Horowitz Associates, the research firm, surveyed 1,046 broadband internet users aged 15 years old and above to gauge emerging habits in this area.

It revealed that the "non-traditional" viewing time recorded by television content, via digital platforms like Hulu and YouTube for example, has reached 10.8 hours a month.

However, this equates to just 7% of the total amount of time spent consuming broadcast content in the same period. Live TV viewing accounted for 149.4 hours.

Overall, some 54% of the internet population now play back broadcast material through "alternative platforms" at least once a week.

Among 18-34 year olds this figure rises to 74%. This group spent 10% of its entire viewing time watching non-linear formats.

Moreover, members of this demographic also devoted more time to traditional television, on 167.7 hours per month, 18 hours ahead of the norm.

YouTube remains the most popular digital channel for broadcast material, although ESPN has assumed the top spot for sports content, as did CNN for news and HBO for premium content.

Turning to advertising, the study stated that the frequency with which respondents reported clicking on banners and pop-ups had grown by 127% year on year.

"While at the very margins non-traditional video platforms may erode traditional TV viewing, it is becoming increasingly clear that there will be a net gain for media brands, advertisers, and consumers," said Adriana Waterston, Horowitz Associates' VP, marketing and business development.

"This will come hand in hand with a big shift in consumers' viewing patterns and expectations about accessing, sharing, and otherwise controlling their TV viewing experience, not only on alternative platforms but on the traditional TV platform as well."

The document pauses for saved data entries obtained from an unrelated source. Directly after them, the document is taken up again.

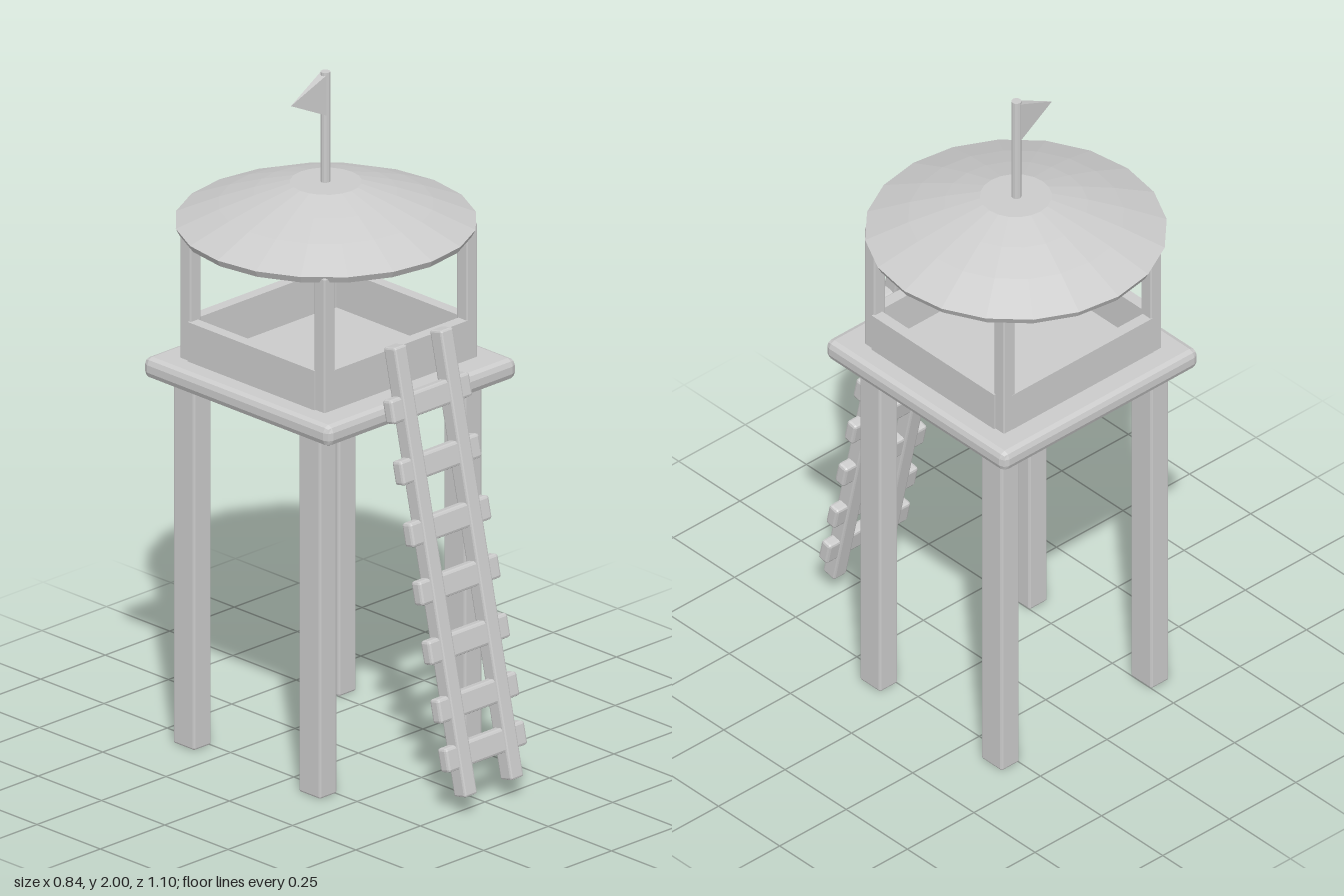
import * as THREE from 'three';
import { RoundedBoxGeometry } from 'three/addons/geometries/RoundedBoxGeometry.js';

const material = new THREE.MeshStandardMaterial({ color: 0xcccccc, flatShading: true });

function add(parent, name, geometry, x = 0, y = 0, z = 0) {
  const mesh = new THREE.Mesh(geometry, material);
  mesh.name = name;
  mesh.position.set(x, y, z);
  parent.add(mesh);
  return mesh;
}

// Box with a small chamfer on every edge
const bevelBox = (w, h, d, bevel = 0.006) => new RoundedBoxGeometry(w, h, d, 1, bevel);

function createLadder() {
  const ladder = new THREE.Group();
  ladder.name = 'ladder';
  const length = 1.293;
  for (const x of [-0.099, 0.08]) add(ladder, 'ladderRail', bevelBox(0.048, length, 0.047), x, length / 2, 0);

  // Rungs pass through the rails and stick out on both sides
  for (const height of [0.116, 0.257, 0.425, 0.596, 0.764, 0.942, 1.118]) {
    add(ladder, 'ladderRung', bevelBox(0.307, 0.07, 0.036, 0.008), -0.01, height, 0);
  }
  ladder.position.set(0, 0.056, 0.526);
  ladder.rotation.x = -Math.atan2(0.28, 1.262);
  return ladder;
}

export function createModel() {
  const tower = new THREE.Group();
  tower.name = 'watchtower';

  // Platform
  add(tower, 'platform', bevelBox(0.735, 0.062, 0.735, 0.02), 0, 1.119, -0.112);

  // Legs below and roof posts above the platform
  for (const side of [-1, 1]) {
    for (const z of [0.127, -0.37]) add(tower, 'leg', bevelBox(0.067, 1.1, 0.084), side * 0.281, 0.55, z);
    for (const z of [0.148, -0.381]) add(tower, 'roofPost', bevelBox(0.041, 0.41, 0.042, 0.004), side * 0.276, 1.345, z);
  }

  // Low walls between the posts
  for (const side of [-1, 1]) {
    add(tower, 'sideWall', new THREE.BoxGeometry(0.034, 0.12, 0.5), side * 0.285, 1.208, -0.117);
    add(tower, 'endWall', new THREE.BoxGeometry(0.53, 0.12, 0.034), 0, 1.208, -0.117 + side * 0.269);
  }

  // Shallow domed roof with a flat crown
  const roofProfile = [
    [0, 1.535], [0.41, 1.535], [0.42, 1.555], [0.3, 1.606], [0.2, 1.642], [0.1, 1.672], [0, 1.672],
  ].map(([r, y]) => new THREE.Vector2(r, y));
  const roof = new THREE.LatheGeometry(roofProfile, 20);
  add(tower, 'roof', roof, 0, 0, -0.128);

  // Flagpole and wedge-shaped pennant
  add(tower, 'flagpole', new THREE.CylinderGeometry(0.014, 0.014, 0.34, 12), 0, 1.83, -0.13);
  const pennant = new THREE.ConeGeometry(Math.SQRT1_2, 1, 4)
    .rotateY(Math.PI / 4)
    .scale(0.125, 0.13, 0.028)
    .rotateZ(Math.PI / 2);
  add(tower, 'pennant', pennant, -0.067, 1.933, -0.132);

  tower.add(createLadder());
  return tower;
}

Data sourced from Horowitz Associates; additional content by Warc staff